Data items
------------
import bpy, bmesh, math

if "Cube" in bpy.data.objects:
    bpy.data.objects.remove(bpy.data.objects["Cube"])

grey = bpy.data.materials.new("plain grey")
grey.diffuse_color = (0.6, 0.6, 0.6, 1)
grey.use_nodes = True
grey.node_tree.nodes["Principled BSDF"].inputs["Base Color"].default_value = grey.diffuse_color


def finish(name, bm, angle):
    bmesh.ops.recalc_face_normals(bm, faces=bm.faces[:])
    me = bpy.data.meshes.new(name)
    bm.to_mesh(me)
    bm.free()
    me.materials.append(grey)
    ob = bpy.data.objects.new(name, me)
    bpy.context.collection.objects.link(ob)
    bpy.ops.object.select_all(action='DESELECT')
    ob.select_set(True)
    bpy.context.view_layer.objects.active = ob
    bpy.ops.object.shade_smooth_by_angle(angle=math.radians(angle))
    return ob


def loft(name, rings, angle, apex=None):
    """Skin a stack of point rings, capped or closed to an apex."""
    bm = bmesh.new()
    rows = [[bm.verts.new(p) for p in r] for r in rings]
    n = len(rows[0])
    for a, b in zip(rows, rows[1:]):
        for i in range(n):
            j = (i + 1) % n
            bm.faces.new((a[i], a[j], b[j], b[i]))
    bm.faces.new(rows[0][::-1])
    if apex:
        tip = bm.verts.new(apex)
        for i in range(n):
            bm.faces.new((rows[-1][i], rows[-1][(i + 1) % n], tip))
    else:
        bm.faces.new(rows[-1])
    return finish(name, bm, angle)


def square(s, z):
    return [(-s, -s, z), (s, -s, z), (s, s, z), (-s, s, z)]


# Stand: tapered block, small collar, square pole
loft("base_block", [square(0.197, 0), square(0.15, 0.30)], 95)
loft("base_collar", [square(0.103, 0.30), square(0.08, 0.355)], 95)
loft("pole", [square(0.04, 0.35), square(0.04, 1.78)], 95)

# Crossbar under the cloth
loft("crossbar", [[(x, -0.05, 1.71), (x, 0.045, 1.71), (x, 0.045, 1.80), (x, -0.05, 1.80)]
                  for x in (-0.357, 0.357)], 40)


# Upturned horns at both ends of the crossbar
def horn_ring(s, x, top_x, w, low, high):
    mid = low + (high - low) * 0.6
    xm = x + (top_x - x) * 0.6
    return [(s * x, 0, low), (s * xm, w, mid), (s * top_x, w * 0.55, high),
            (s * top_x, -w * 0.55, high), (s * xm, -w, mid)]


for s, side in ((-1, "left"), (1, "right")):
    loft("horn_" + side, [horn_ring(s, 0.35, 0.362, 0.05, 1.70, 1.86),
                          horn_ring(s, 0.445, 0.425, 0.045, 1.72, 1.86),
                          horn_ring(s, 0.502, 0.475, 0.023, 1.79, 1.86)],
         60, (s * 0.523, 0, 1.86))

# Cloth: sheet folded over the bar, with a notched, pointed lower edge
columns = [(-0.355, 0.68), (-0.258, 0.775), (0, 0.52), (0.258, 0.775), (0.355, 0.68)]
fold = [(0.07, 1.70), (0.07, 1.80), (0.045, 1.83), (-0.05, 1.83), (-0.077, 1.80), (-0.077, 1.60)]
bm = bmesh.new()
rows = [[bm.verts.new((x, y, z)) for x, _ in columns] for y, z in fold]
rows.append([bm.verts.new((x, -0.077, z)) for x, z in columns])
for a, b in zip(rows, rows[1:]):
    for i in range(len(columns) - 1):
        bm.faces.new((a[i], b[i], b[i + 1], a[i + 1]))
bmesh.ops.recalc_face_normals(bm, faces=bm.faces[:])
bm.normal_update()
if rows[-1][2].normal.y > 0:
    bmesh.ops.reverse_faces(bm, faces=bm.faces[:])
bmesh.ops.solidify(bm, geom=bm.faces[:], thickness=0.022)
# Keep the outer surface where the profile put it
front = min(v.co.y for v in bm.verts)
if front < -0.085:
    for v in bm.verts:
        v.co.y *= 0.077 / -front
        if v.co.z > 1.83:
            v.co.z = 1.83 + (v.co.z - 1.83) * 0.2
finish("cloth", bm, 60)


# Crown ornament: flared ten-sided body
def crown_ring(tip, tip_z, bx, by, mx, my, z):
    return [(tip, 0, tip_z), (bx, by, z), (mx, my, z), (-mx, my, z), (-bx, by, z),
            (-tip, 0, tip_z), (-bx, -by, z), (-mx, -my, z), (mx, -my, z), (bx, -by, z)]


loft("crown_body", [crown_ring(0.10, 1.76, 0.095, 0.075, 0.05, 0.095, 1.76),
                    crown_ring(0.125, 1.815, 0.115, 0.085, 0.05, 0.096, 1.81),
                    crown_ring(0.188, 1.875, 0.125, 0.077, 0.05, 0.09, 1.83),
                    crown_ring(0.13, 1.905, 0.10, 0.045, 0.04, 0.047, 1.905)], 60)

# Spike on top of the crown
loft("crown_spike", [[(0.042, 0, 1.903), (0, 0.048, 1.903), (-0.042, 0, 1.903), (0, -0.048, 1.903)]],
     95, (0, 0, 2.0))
------------
> Task objective:
Show every line from the entries above in which the word "rows" appears.

> Completed task:
    rows = [[bm.verts.new(p) for p in r] for r in rings]
    n = len(rows[0])
    for a, b in zip(rows, rows[1:]):
    bm.faces.new(rows[0][::-1])
            bm.faces.new((rows[-1][i], rows[-1][(i + 1) % n], tip))
        bm.faces.new(rows[-1])
rows = [[bm.verts.new((x, y, z)) for x, _ in columns] for y, z in fold]
rows.append([bm.verts.new((x, -0.077, z)) for x, z in columns])
for a, b in zip(rows, rows[1:]):
if rows[-1][2].normal.y > 0:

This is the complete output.